KQED Radio Staff
Education Reporter, The California Report
Ana Tintocalis covers K-12 and higher education news and trends across California for KQED's statewide program The California Report. She has reported extensively on how policy decisions affect learning in the classroom and the effect of the state's budget woes on public education. She also strives to tell the personal and human stories in education by including children, disadvantaged youth, parents and teachers. Ana began reporting for KQED in 2011.
Before her time at KQED, Ana was the education reporter for KPBS Radio in San Diego where she reported on K-12 and higher education in San Diego County. Her work has been recognized by the Society for Professional Journalists, the California Teachers Association, and the Public Radio News Directors Inc.
Ana is also is a former fellow with The Poynter Institute, and former SPJ-San Diego board member where she managed a high school mentor program.
Ana grew up in the desert community of Palmdale, California and earned her B.A. in journalism at California State University, Long Beach.
Email Ana: firstname.lastname@example.org
Stories (137 archives)
Two bills proposed in the state legislature would give public school districts more money to cover the escalating costs of putting buses on the road. A new report indicates California needs to rethink the way it funds school transportation all together.
In about five weeks, California public school kids will take the state's first-ever online standardized exam. It's only a practice test, but the assessment will measure student learning based on new academic standards called Common Core.
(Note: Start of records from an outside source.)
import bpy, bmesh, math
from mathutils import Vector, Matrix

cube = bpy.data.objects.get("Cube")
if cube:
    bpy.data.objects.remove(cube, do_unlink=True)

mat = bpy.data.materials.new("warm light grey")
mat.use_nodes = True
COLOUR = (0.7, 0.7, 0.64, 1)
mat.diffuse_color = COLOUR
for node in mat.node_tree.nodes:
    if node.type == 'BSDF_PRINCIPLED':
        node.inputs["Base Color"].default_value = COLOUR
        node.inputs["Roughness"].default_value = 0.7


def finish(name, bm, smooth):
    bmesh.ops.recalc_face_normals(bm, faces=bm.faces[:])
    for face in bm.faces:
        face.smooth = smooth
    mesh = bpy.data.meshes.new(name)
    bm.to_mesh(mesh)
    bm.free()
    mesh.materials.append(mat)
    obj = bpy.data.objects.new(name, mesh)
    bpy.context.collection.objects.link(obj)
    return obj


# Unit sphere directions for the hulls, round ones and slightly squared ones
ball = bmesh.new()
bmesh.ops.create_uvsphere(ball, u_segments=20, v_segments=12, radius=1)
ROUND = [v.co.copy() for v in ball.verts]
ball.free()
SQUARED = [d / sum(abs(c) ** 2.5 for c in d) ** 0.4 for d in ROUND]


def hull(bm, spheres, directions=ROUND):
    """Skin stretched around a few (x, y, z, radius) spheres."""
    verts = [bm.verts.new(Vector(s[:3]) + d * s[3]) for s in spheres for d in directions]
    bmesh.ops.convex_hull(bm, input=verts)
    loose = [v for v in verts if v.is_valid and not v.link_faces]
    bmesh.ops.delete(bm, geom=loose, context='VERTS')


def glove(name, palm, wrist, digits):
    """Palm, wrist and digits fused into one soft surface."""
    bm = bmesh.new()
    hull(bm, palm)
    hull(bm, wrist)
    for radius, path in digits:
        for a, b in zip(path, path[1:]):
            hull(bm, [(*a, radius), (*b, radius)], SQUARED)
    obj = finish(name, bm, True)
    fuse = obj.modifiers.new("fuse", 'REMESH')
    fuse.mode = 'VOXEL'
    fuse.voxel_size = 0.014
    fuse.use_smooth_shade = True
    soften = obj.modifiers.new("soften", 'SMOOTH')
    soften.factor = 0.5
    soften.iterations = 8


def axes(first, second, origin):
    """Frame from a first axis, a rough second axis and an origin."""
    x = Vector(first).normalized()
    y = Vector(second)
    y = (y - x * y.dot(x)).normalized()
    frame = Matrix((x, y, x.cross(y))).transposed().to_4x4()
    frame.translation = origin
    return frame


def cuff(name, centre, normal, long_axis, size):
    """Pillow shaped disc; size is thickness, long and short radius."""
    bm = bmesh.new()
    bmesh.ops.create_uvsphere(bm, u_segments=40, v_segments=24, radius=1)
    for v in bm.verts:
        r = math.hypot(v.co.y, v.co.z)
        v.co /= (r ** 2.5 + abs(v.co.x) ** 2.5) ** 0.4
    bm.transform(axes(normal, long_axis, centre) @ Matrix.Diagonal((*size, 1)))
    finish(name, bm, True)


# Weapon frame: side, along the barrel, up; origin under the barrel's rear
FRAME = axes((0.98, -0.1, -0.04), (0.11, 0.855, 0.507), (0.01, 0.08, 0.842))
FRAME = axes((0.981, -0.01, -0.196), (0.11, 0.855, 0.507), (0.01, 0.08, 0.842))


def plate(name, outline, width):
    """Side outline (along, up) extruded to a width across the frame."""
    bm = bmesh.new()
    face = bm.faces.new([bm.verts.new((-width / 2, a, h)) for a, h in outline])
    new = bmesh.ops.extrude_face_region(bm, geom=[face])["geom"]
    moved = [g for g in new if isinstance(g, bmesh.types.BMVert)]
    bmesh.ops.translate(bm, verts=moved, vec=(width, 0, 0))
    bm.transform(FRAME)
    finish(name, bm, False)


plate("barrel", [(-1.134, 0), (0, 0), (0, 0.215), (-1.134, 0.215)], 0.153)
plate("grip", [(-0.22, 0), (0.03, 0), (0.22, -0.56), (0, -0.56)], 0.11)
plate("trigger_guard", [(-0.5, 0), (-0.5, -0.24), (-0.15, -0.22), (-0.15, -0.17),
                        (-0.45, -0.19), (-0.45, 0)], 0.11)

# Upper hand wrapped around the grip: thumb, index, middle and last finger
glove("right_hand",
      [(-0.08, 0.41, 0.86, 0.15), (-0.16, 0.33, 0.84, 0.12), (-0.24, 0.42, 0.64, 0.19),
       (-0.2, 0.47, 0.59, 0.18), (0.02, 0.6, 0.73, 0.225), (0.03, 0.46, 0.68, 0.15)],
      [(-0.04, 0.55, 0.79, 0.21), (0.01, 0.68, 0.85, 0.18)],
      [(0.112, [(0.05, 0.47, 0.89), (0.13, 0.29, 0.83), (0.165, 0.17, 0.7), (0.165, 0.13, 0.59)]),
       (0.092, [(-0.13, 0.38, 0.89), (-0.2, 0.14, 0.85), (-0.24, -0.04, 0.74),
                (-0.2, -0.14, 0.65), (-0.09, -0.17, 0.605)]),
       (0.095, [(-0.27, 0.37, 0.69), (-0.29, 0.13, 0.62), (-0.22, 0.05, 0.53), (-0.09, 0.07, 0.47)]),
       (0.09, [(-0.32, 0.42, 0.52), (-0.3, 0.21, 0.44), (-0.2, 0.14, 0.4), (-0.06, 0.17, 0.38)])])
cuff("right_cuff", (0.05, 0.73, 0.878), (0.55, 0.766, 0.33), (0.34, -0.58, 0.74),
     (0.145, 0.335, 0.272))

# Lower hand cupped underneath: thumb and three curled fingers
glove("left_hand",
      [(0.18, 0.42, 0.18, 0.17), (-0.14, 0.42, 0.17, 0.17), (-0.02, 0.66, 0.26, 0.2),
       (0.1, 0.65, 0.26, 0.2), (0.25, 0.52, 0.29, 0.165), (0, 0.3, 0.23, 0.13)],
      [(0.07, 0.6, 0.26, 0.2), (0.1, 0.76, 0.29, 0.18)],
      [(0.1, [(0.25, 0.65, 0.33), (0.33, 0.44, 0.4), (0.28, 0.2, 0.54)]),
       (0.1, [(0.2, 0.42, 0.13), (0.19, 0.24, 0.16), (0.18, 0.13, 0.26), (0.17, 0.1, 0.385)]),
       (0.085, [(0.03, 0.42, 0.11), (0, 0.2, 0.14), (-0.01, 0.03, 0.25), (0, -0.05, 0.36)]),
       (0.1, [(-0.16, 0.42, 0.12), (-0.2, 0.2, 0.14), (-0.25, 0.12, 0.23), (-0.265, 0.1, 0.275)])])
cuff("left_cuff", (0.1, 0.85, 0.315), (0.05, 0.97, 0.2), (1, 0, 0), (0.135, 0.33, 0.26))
Experts say this "testing of the test" will reveal whether the state's public school system can handle 6 million students using computers, laptops or tablets to answer questions.
A new report from the state's Legislative Analyst's Office says Gov. Jerry Brown's plan to freeze tuition now will just shift the burden of new increases to the next recession. The LAO also rejected his overall plan for funding higher education.
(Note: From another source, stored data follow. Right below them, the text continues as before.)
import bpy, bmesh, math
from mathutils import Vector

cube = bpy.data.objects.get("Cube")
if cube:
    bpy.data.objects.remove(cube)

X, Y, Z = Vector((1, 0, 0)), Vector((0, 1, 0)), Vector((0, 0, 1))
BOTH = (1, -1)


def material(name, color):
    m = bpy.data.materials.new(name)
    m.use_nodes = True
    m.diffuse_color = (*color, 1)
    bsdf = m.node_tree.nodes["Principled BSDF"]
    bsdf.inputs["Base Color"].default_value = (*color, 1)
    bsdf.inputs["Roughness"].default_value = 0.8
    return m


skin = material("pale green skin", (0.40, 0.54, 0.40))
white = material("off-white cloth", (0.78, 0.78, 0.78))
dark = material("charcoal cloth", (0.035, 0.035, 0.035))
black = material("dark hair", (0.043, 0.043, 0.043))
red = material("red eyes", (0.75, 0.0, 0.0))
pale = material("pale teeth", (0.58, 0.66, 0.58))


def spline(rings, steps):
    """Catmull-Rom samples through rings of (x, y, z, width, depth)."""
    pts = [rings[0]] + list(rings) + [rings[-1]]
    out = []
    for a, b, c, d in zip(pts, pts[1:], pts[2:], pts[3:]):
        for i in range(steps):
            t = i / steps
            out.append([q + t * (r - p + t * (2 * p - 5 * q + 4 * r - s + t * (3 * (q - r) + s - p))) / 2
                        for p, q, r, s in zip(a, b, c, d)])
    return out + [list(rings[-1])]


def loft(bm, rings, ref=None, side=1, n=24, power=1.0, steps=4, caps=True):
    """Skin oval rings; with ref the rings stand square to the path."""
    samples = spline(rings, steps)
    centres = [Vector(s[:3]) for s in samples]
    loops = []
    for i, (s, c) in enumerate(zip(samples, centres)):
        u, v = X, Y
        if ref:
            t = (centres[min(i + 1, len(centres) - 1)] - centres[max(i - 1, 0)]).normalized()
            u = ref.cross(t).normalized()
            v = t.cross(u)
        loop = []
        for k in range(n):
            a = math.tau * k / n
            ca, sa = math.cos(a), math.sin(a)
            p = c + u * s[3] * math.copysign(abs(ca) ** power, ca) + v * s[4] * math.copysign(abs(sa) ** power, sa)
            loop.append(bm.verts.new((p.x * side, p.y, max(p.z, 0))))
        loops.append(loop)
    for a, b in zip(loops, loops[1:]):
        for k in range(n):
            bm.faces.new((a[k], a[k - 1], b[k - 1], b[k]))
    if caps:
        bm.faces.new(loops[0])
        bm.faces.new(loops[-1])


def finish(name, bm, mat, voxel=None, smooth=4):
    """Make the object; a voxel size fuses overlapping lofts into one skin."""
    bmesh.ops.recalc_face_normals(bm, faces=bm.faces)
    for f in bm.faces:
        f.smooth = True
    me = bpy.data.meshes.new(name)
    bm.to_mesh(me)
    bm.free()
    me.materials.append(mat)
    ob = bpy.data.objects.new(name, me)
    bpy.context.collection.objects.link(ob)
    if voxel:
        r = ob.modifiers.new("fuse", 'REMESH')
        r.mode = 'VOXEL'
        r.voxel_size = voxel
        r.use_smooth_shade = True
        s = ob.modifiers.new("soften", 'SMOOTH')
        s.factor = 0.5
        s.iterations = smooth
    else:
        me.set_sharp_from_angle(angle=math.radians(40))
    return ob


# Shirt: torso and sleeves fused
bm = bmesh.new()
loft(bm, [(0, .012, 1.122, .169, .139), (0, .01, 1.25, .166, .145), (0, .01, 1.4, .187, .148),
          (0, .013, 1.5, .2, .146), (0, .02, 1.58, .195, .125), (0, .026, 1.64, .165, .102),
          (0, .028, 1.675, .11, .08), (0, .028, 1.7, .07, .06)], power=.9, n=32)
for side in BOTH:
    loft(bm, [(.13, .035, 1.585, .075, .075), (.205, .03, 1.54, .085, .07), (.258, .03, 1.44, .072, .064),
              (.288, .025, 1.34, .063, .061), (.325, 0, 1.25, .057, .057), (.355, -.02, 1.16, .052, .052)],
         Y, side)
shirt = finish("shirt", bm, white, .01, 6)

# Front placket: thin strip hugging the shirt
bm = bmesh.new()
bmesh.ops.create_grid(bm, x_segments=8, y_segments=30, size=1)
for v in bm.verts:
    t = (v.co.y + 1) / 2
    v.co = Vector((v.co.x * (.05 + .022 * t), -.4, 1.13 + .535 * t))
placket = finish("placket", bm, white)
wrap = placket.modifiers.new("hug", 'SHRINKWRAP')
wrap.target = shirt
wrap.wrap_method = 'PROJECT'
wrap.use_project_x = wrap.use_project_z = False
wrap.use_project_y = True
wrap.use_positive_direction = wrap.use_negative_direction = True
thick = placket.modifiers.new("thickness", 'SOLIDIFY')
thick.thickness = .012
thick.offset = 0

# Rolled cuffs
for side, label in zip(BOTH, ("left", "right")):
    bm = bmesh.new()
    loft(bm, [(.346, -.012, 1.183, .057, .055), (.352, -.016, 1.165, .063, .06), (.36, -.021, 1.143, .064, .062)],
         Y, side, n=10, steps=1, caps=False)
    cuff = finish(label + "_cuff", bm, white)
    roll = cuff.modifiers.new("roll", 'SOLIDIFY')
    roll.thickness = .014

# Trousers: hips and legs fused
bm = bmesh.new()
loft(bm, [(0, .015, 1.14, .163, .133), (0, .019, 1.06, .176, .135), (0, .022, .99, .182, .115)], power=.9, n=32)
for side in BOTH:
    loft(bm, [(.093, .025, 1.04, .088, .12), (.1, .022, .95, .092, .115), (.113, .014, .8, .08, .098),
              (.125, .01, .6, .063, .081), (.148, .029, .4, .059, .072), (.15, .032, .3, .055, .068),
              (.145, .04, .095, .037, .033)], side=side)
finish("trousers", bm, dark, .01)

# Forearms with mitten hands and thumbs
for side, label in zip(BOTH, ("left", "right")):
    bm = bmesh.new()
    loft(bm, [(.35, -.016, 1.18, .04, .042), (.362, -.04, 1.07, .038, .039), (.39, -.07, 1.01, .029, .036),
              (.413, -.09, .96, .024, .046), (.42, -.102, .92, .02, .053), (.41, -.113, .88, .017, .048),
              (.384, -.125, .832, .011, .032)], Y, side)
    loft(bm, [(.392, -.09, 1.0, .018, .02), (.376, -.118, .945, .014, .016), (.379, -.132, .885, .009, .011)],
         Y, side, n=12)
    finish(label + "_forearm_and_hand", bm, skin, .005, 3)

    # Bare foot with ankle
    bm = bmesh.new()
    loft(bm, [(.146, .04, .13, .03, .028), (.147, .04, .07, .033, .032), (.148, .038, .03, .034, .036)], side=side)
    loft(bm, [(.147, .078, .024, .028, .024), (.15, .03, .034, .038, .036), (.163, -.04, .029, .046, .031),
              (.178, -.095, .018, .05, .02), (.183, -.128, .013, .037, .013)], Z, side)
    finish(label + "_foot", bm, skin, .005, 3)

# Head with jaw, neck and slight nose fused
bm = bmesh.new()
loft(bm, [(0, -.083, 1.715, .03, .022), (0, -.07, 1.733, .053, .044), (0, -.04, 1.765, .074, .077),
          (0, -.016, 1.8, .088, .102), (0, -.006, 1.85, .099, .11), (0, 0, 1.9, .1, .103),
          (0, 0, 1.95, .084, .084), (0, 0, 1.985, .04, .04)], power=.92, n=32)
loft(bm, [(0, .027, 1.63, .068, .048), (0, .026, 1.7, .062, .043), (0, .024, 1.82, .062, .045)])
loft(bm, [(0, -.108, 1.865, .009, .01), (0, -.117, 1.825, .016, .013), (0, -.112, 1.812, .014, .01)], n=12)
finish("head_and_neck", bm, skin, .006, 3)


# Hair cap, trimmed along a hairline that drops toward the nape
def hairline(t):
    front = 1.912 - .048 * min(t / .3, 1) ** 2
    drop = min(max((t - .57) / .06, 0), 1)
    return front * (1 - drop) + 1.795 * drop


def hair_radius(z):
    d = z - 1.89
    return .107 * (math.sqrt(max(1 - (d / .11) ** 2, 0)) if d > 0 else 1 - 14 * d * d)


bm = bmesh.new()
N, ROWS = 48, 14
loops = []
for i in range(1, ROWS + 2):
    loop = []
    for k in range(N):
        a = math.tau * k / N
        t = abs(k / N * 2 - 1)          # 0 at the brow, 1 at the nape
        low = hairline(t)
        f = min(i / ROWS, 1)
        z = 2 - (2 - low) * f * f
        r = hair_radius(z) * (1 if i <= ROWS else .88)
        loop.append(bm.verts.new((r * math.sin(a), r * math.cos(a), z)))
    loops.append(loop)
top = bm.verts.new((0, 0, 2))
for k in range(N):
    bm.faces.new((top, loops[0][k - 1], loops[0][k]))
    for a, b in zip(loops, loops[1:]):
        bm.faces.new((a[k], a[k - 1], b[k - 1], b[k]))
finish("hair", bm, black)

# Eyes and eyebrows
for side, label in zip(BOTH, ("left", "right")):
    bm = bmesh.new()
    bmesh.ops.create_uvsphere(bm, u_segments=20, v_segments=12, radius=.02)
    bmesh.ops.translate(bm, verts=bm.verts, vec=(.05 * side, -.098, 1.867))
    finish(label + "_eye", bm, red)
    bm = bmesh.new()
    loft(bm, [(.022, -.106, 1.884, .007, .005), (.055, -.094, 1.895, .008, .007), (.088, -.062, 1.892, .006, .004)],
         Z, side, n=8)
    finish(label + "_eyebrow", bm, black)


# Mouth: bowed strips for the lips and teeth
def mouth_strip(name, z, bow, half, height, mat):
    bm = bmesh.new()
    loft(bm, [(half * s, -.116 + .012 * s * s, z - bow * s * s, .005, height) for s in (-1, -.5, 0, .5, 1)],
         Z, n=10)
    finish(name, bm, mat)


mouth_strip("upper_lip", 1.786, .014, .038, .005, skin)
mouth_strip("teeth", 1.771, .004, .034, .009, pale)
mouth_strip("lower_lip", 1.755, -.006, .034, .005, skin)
California students who don't identify with the gender of their birth have new rights under a state law that took effect January 1. The School Success and Opportunity Act allows transgender students to use bathrooms and locker rooms that correspond to their gender identity. Opponents are challenging the new policies, and they'll find out next month if their referendum to repeal the law qualified for the November ballot. We visit one rural town that got a head start on accommodating transgender kids.
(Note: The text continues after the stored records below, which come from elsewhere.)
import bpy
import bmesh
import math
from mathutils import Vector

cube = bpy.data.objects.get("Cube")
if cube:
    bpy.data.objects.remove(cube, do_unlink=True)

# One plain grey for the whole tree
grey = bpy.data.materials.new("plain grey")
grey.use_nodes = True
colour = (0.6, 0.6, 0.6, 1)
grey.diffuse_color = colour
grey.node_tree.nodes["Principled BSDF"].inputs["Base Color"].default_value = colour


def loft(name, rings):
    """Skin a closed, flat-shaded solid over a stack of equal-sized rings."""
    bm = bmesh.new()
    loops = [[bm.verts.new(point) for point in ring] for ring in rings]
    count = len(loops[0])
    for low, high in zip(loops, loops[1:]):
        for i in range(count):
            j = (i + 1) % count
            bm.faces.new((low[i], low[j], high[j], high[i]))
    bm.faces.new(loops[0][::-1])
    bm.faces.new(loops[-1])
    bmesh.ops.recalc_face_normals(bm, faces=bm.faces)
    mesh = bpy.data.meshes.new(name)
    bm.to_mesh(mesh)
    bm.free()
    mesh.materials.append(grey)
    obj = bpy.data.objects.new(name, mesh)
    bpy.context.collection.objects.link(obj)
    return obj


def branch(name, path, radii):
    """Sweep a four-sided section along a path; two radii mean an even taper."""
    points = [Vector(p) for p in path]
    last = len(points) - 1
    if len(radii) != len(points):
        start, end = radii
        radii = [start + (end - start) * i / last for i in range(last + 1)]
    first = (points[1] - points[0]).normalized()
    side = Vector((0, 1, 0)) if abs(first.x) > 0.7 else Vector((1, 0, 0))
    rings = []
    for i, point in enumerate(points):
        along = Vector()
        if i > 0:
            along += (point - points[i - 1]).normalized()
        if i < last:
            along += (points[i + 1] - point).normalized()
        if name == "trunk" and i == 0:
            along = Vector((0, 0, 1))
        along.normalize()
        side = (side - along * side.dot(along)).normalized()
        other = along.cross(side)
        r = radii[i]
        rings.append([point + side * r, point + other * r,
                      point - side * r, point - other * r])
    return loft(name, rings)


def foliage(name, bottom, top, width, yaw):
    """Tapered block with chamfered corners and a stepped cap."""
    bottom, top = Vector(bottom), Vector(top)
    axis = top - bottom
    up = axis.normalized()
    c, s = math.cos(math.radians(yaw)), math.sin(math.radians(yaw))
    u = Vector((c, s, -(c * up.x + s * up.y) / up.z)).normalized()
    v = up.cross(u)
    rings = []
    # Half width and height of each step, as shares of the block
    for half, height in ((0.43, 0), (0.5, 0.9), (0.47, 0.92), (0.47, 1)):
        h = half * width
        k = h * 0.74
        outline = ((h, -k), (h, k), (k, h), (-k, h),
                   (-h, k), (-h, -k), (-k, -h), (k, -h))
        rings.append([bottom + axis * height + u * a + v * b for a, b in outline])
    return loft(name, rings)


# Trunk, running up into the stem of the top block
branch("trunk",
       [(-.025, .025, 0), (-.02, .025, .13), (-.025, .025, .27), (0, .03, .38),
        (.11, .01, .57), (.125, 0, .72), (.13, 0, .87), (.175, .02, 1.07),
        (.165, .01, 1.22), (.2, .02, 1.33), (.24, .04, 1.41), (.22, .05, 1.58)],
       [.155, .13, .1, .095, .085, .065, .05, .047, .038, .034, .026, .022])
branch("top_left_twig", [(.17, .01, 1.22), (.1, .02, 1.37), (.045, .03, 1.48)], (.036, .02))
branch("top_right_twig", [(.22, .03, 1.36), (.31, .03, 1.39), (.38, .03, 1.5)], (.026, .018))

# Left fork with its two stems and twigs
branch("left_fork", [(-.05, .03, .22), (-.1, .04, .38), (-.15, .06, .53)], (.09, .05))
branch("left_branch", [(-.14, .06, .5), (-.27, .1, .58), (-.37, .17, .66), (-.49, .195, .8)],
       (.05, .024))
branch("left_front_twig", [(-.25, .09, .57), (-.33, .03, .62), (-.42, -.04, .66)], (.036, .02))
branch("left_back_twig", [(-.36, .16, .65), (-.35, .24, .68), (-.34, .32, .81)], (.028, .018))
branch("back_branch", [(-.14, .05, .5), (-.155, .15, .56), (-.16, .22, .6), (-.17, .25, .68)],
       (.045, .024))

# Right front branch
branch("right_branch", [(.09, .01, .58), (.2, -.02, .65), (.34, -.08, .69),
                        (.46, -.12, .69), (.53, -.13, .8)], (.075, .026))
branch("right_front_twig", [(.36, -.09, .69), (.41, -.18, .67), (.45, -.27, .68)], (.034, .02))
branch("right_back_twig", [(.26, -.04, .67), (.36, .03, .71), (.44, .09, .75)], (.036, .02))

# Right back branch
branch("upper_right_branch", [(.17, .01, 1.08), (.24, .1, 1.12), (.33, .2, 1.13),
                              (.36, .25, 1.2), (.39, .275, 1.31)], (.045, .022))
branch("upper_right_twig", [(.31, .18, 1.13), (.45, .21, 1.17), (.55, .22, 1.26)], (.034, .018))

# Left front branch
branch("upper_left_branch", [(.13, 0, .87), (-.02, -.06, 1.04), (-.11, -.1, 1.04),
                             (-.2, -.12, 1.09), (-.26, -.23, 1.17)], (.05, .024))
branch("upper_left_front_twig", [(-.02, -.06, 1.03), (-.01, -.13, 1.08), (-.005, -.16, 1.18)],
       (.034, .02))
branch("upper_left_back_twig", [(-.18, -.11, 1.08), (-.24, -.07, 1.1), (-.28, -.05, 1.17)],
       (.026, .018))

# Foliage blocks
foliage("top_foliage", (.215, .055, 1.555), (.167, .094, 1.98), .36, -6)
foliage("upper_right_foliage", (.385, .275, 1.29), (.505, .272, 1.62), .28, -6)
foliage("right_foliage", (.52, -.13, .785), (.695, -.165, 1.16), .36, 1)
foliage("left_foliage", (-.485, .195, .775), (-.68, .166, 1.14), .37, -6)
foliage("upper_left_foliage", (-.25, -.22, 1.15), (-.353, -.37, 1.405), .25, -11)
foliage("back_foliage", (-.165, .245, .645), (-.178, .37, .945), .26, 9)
The leaders of California's three higher-education systems are making a pact to streamline the process for community college students to transfer into a degree program within the UC or Cal State systems. The leaders outlined a new initiative at a UC Regents meeting Wednesday in San Francisco.